The past Paris Fashion Week wasn’t exactly a party. With lockdowns and travel restrictions firmly in place (both in France and for those who would normally travel to the city for the holy grail of the industry), designers and brands were forced to show primarily through digital formats. Some didn’t show at all.
It’s a stark contrast to Shanghai Fashion Week, which runs now through April 17 and is operating as business as usual, given that China has kept its Covid case numbers shockingly low since last summer. Enter Christian Dior, which took the opportunity to present a real, live version of its fall ’21 collection in a show it held on Monday in the Chinese city.
But the French luxury brand didn’t just ship over its existing fall ’21 collection for the occasion. Creative director Maria Grazia Chiuri created an entirely new version of the season to show in Shanghai.

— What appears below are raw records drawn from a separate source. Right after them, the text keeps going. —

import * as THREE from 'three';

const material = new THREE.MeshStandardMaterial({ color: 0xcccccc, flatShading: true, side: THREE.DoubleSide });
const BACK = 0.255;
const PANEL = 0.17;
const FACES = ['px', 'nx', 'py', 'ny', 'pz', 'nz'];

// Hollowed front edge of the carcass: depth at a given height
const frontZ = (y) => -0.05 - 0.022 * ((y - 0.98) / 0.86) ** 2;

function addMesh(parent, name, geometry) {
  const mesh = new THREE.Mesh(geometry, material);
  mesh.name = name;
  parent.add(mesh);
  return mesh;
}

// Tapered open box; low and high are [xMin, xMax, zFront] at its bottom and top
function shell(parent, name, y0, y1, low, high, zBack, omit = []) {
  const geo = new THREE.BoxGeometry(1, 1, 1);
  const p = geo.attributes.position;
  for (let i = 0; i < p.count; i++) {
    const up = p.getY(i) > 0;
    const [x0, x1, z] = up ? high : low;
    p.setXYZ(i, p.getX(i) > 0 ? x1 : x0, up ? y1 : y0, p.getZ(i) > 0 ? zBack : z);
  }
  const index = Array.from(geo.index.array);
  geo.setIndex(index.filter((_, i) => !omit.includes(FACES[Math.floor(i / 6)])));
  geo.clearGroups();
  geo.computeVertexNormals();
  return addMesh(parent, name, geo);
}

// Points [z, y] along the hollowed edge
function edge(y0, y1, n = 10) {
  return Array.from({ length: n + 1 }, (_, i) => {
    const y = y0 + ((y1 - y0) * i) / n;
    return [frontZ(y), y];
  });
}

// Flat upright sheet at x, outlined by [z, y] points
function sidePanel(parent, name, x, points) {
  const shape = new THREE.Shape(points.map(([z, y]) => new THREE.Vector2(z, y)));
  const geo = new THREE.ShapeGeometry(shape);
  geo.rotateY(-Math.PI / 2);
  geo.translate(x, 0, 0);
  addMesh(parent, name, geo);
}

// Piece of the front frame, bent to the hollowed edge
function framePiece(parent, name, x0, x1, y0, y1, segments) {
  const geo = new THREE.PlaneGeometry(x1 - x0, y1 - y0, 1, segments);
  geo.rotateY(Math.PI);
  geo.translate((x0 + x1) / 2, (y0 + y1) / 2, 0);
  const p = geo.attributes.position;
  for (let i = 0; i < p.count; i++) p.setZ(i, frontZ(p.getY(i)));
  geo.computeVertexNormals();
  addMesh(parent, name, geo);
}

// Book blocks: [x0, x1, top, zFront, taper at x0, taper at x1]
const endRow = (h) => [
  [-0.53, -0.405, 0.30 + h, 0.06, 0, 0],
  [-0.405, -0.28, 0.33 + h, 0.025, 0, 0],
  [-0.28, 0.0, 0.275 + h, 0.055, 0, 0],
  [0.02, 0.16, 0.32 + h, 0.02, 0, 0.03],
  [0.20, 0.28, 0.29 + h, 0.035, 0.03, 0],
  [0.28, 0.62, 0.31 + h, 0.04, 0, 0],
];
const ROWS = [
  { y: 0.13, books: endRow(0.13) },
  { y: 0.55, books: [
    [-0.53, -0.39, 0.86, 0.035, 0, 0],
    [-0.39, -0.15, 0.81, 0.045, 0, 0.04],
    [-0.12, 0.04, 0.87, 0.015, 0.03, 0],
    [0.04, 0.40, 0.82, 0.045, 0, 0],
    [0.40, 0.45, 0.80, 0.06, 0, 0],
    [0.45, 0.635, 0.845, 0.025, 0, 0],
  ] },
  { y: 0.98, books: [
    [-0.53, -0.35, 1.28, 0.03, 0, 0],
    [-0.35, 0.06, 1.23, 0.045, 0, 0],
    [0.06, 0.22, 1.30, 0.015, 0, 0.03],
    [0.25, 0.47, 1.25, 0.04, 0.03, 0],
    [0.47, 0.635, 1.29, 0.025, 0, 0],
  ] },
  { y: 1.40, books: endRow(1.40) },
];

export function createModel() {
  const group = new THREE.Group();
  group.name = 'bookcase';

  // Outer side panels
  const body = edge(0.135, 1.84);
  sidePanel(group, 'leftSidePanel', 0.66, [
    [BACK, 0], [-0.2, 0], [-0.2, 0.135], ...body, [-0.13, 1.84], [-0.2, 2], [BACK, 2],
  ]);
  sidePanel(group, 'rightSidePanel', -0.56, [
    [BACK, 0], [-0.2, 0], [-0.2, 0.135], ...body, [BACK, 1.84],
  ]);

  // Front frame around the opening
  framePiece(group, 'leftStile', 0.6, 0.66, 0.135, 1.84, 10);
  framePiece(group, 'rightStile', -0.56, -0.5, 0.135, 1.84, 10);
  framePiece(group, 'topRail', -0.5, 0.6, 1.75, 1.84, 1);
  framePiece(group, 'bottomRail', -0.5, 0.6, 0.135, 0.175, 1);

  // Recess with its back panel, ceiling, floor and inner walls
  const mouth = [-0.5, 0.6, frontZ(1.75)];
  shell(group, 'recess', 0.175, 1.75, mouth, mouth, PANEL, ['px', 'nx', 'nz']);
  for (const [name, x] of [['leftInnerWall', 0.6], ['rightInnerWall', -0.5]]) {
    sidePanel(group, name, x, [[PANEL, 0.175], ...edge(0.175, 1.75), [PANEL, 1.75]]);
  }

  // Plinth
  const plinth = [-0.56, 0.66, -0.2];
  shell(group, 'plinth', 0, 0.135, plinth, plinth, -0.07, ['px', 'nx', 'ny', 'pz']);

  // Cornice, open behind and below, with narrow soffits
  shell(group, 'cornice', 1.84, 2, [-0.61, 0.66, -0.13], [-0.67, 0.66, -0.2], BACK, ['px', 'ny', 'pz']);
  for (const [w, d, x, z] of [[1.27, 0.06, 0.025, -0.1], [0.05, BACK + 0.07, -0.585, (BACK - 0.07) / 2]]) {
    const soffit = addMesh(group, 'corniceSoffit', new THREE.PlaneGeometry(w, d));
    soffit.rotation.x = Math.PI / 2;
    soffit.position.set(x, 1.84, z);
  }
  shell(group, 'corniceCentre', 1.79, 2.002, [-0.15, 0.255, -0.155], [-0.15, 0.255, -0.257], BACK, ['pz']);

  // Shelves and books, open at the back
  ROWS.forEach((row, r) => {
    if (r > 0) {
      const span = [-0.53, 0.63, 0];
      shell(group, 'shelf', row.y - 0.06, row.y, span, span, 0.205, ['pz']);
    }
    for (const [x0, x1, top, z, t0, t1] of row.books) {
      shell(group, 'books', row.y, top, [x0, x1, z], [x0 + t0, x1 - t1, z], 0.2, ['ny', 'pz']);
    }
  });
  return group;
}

The two collections may have shared a few silhouettes by way of A-line ballet skirts, mini dresses, the brand’s classic “Bar” jacket and accessories such as white socks and très-Dior black berets. But the Shanghai line stood out for its color, fabrics and all-around pizzazz. The brand’s signature plaid mini sets were done in a bolder red, accented with toile prints. A series of minis, rompers and jackets came in disco-friendly round paillettes and other sequins, most in pink and red (they fit right in with the runway set, which included multiple disco balls and a shimmering backdrop). There were metallic leather jackets, fluorescent tea-length strapless dresses overtop black fishnet leggings. There was even leopard print, used on everything from jackets to dresses but also in a new shoe style for the collection, a slingback ballet flat called the Mizza.

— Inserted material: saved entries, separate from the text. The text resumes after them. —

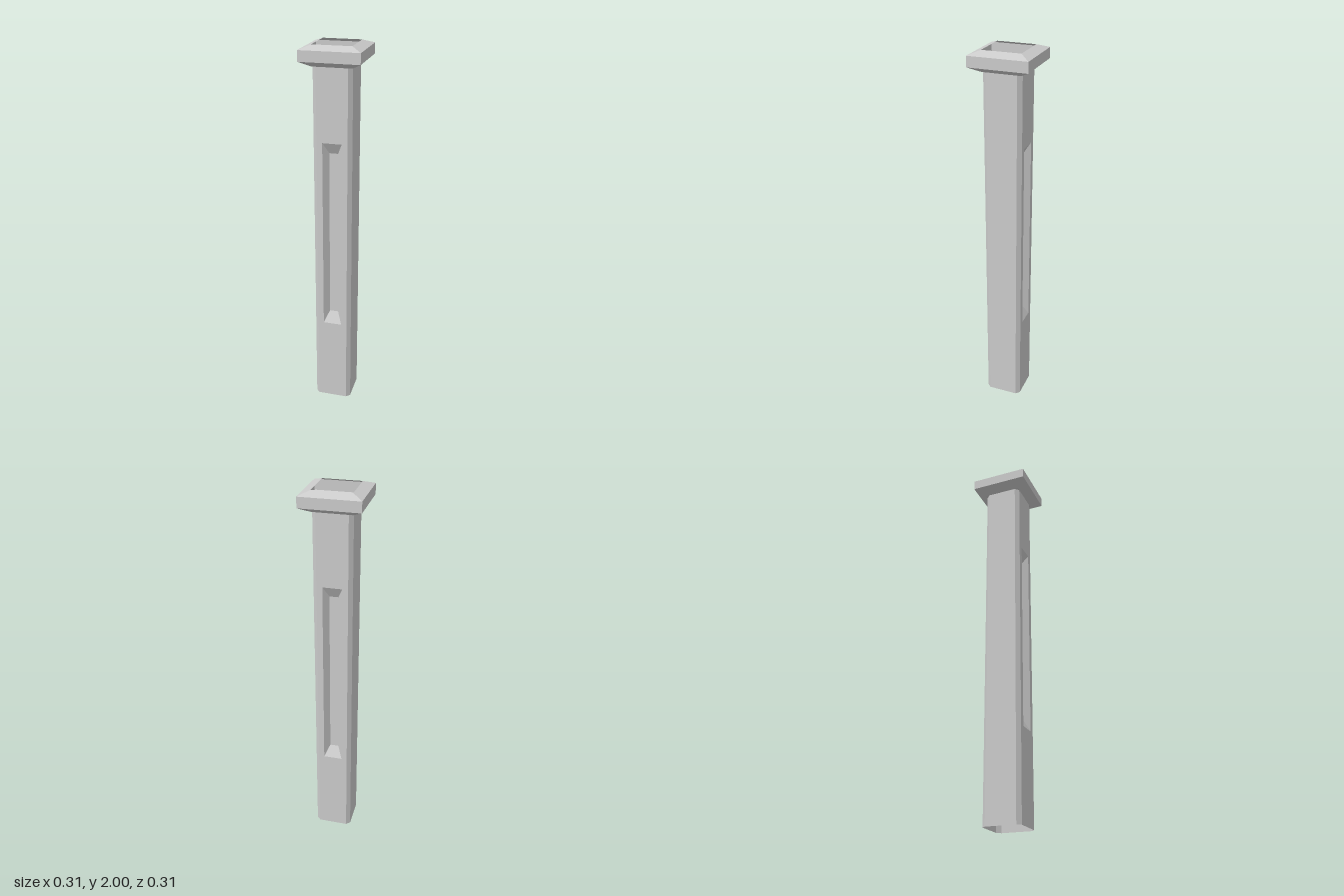
import * as THREE from 'three';

const material = new THREE.MeshStandardMaterial({ color: 0xcccccc, flatShading: true, side: THREE.DoubleSide });

const HALF = 0.1, CHAMFER = 0.08, POST_TOP = 1.897;

function part(name, geometry) {
  const mesh = new THREE.Mesh(geometry, material);
  mesh.name = name;
  return mesh;
}

// Joins successive rows of points with quads.
function loft(rows, closed) {
  const n = rows[0].length, pos = [];
  for (let j = 0; j < rows.length - 1; j++) {
    for (let i = 0; i < (closed ? n : n - 1); i++) {
      const k = (i + 1) % n;
      const a = rows[j][i], b = rows[j][k], c = rows[j + 1][k], d = rows[j + 1][i];
      pos.push(...a, ...b, ...c, ...a, ...c, ...d);
    }
  }
  const geometry = new THREE.BufferGeometry();
  geometry.setAttribute('position', new THREE.Float32BufferAttribute(pos, 3));
  geometry.computeVertexNormals();
  return geometry;
}

const polygon = points => new THREE.Shape(points.map(p => new THREE.Vector2(p[0], p[1])));
const rectangle = (w, y0, y1) => [[-w, y0], [w, y0], [w, y1], [-w, y1]];

// One half of the post: a recessed face, two chamfered corners and a plain side.
function postHalf() {
  const half = new THREE.Group();
  const outer = rectangle(0.05, 0.485, 1.523);
  const inner = rectangle(0.023, 0.547, 1.463);
  const depth = 0.066;

  // face with the opening of the recess
  const face = polygon(rectangle(CHAMFER, 0, POST_TOP));
  face.holes.push(polygon(outer));
  half.add(part('recessedFace', new THREE.ShapeGeometry(face).translate(0, 0, HALF)));

  // sloped sides and floor of the recess
  const row = (points, z) => points.map(([x, y]) => [x, y, z]);
  half.add(part('recessSlopes', loft([row(outer, HALF), row(inner, depth)], true)));
  half.add(part('recessFloor', new THREE.ShapeGeometry(polygon(inner)).translate(0, 0, depth)));

  // plain side with a chamfer along each edge
  const section = [[CHAMFER, HALF], [HALF, CHAMFER], [HALF, -CHAMFER], [CHAMFER, -HALF]];
  half.add(part('chamferedSide', loft([0, POST_TOP].map(y => section.map(([x, z]) => [x, y, z])), false)));
  return half;
}

export function createModel() {
  const model = new THREE.Group();
  model.name = 'post';

  // hollow shaft, front and back alike
  for (const [name, angle] of [['shaftFront', 0], ['shaftBack', Math.PI]]) {
    const half = postHalf();
    half.name = name;
    half.rotation.y = angle;
    model.add(half);
  }

  // open square cap, bevelled above and below
  const profile = [[HALF, POST_TOP], [0.153, 1.926], [0.153, 1.98], [HALF, 2]];
  model.add(part('cap', loft(profile.map(([h, y]) => [[-h, y, h], [h, y, h], [h, y, -h], [-h, y, -h]]), true)));

  // small corner fillers between the square cap and the chamfered shaft
  const corners = [];
  for (const s of [-1, 1]) for (const t of [-1, 1]) {
    corners.push(polygon([[s * HALF, t * HALF], [s * CHAMFER, t * HALF], [s * HALF, t * CHAMFER]]));
  }
  model.add(part('capCorners', new THREE.ShapeGeometry(corners).rotateX(Math.PI / 2).translate(0, POST_TOP, 0)));

  return model;
}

All in all, there were nine exclusive looks designed for the show in Shanghai, including four dresses at the finale with the letters “D, I, O, R.”

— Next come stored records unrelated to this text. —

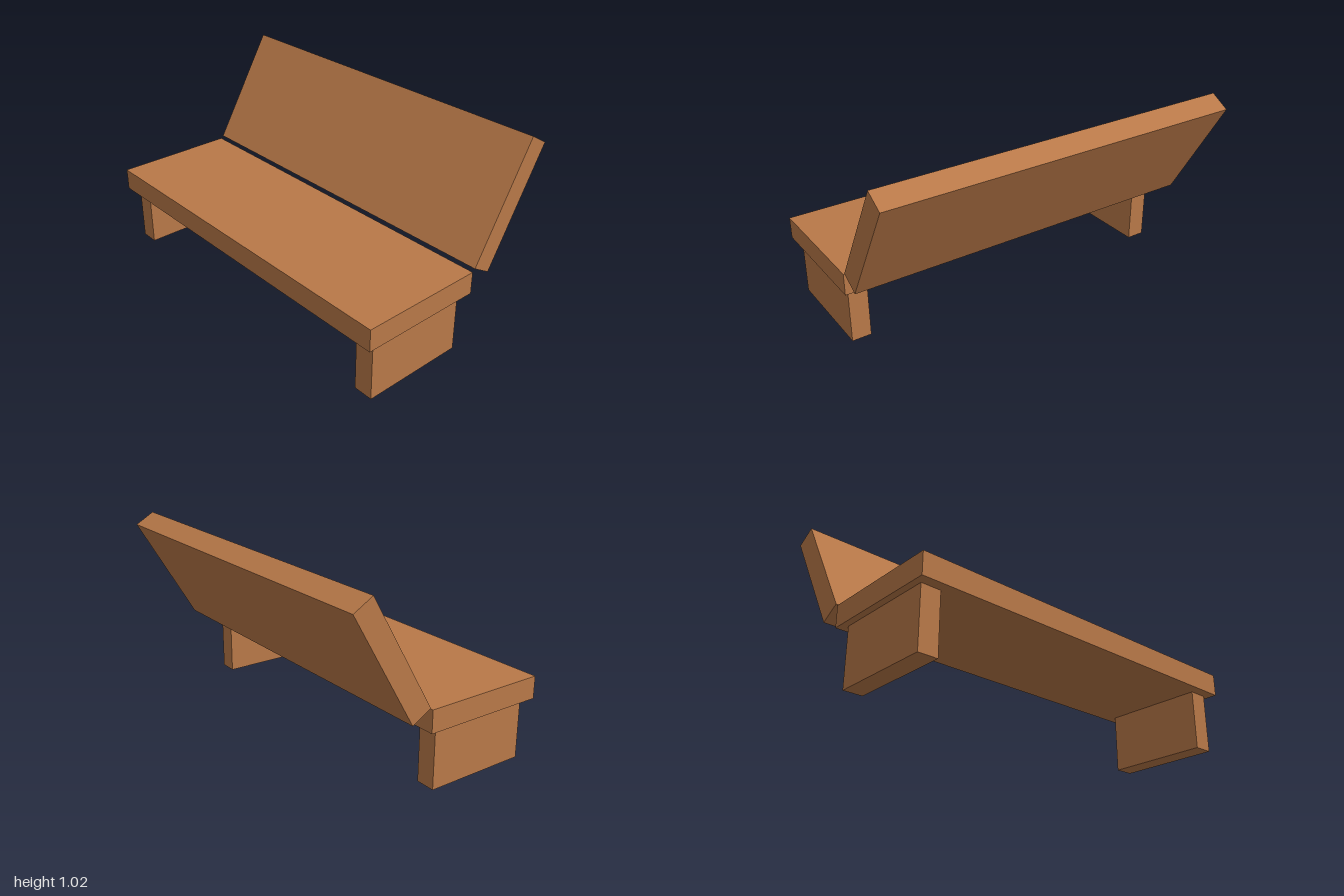
import * as THREE from 'three';

export function createModel() {
  const bench = new THREE.Group();
  bench.name = 'bench';
  const wood = new THREE.MeshStandardMaterial({ color: 0xb87848 });
  wood.name = 'warm wood';

  const addBoard = (name, size, position) => {
    const mesh = new THREE.Mesh(new THREE.BoxGeometry(...size), wood);
    mesh.name = name;
    mesh.position.set(...position);
    bench.add(mesh);
    return mesh;
  };

  // Seat plank
  addBoard('seat', [2, 0.118, 0.667], [0, 0.375, 0.229]);

  // Backrest plank, leaning backwards behind the seat
  const backrest = addBoard('backrest', [2, 0.118, 0.669], [0, 0.7055, -0.339]);
  backrest.rotation.x = Math.PI / 2 - 0.53;

  // Slab legs near each end
  for (const [name, side] of [['leftLeg', 1], ['rightLeg', -1]]) {
    addBoard(name, [0.104, 0.316, 0.558], [side * 0.913, 0.158, 0.229]);
  }

  return bench;
}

Overall, the collection read like a punk princess take on the original fall ’21 collection, a departure from the decidedly more demure fall ’21 ready-to-wear collection shown during Paris Fashion Week. While taking a fashion show to China is certainly not new for luxury brands, creating a separate collection is, and it speaks to the focus on a market that has rebounded in ways that Western markets have not.
As the pandemic continues to create physical separation by way of travel restrictions and a void of global gatherings such as the revered Paris Fashion Week, it could further fracture markets, leaving brands to further separate their marketing strategies from region to region.